In recent years, electrical driven mechanical circulatory assistance or replacement has become a viable treatment option not only for patients with end stage heart diseases, but also for the treatment of less sick patients. Used as a bridge to transplant or as a destination therapy, patient survival on device has increased significantly over the last years. However, infections and sepsis are still a major cause for adverse events and patient death in mechanical circulatory support. Over the years, the percutaneous line used for electrical power delivery has been repeatedly highlighted as a severe weak point, not only due to infections of the driveline exit site, but also as a source for mechanical failure or accidental mishandling by the patient.
In this work, a transcutaneous energy transfer system is developed.
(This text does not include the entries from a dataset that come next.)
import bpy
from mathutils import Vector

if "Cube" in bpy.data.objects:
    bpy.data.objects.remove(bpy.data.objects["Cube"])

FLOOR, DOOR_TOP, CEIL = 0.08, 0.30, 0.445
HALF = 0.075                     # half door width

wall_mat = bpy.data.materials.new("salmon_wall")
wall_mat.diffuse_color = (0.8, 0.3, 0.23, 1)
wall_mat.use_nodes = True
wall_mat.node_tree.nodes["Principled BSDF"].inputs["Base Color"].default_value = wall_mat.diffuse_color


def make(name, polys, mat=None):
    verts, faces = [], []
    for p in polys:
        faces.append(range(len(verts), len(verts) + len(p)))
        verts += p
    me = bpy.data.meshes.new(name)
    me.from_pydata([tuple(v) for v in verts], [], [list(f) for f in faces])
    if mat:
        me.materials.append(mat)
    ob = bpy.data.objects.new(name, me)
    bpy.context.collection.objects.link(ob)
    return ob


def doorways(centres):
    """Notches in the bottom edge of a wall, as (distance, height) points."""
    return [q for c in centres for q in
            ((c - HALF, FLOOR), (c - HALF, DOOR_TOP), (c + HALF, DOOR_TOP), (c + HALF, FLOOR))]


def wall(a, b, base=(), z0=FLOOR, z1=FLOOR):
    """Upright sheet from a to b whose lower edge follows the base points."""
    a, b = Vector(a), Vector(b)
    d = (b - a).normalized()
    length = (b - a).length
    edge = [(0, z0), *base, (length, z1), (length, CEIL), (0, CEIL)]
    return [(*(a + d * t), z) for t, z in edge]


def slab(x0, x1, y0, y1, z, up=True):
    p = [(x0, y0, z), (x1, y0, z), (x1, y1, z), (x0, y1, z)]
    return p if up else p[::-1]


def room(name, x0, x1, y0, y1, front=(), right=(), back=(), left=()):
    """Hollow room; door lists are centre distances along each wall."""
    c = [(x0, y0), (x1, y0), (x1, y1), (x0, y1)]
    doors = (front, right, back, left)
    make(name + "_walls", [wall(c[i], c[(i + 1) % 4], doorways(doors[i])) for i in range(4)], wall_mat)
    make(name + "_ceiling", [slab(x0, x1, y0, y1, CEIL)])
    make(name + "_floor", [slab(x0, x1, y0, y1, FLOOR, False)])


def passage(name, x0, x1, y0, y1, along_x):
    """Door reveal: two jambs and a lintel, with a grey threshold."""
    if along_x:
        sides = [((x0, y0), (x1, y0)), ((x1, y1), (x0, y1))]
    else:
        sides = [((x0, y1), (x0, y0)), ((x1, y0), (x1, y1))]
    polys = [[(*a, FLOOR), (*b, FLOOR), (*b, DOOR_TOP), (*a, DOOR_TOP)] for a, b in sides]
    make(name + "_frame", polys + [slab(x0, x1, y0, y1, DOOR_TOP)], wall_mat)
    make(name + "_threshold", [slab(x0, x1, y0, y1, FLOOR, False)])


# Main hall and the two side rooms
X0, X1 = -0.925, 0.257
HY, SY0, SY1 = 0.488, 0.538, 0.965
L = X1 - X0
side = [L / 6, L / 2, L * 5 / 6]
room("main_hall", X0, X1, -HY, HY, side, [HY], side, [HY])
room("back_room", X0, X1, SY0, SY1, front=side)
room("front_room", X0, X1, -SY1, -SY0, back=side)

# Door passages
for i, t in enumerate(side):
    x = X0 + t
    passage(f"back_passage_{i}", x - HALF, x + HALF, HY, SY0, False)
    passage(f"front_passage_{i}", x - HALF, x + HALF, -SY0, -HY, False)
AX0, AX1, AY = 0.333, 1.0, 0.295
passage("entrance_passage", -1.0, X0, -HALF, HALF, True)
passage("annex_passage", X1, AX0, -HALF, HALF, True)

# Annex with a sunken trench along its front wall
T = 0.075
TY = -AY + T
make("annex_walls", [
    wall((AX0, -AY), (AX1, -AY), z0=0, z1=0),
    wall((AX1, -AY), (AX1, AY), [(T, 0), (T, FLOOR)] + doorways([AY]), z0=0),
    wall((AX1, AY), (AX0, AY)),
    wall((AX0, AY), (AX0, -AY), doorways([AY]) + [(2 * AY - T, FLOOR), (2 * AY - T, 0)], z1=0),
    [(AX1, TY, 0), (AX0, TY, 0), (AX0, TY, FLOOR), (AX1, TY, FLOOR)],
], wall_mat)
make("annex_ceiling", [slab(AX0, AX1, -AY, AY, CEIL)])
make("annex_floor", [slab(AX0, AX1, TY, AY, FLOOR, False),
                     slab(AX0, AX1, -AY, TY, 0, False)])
Here, electrical power is transmitted through the intact skin via an inductive link, consisting of an external and an implanted coil constituting an electrical transformer. Since the coils are not mechanicallyfixed, the electrical behavior of the transformer changes with inter coil geometry.
This changing behavior is modeled using simulation and numerical calculation tools. The results are used in a electrical system simulation including the surrounding power electronics needed to drive the inductive link. A new inverter principle is developed and theoretically compared to the prominent inverter topology. Both inverters are set up and measurement results are used to verify the simulation model and its results.
The load of the TET system is a pulsatile flow total artificial heart, the Reinheart TAH. Low electrical losses are considered crucial, in particular at the implanted components since electrical losses translate to heating of surrounding tissue. Additionally, in this implementation of the TET system, no outwards telemetry is needed to ensure safe operation. Instead, the simulation model is used to find an optimal geometry and turn number combination of the two coils, observing mechanical and voltage limits provided by the target systems of the total artificial heart and reducing losses occurring in all implanted components of the TET system.
The system is set up and tested on the bench in an artificial circulatory system simulator (mock loop). The results demonstrated that the voltage boundaries given by the target system are observed. Efficiencies of up to 87.5% at a peak output power of 45W were measured, excluding the losses of the supply voltage generation. In the mock loop test the supply losses were included and total system efficiencies of up to 75% were reached.
The system is used in an animal trial experiment measuring the temperature rise due to the interaction between the electromagnetic field and the tissue surrounding the coils. The results show that the temperature of the tissue surrounding the transmission coil does not exceed from that oft the core animal.
Therefore, it can be concluded that the manufactured system is able to safely deliver 45W to the target system of an artificial heart in vivo. The proposed simulation approach was verified and found suitable for the setup of a transcutaneous energy transfer system under predefined parameters of a target system, including coil sizes, output powers and output voltages.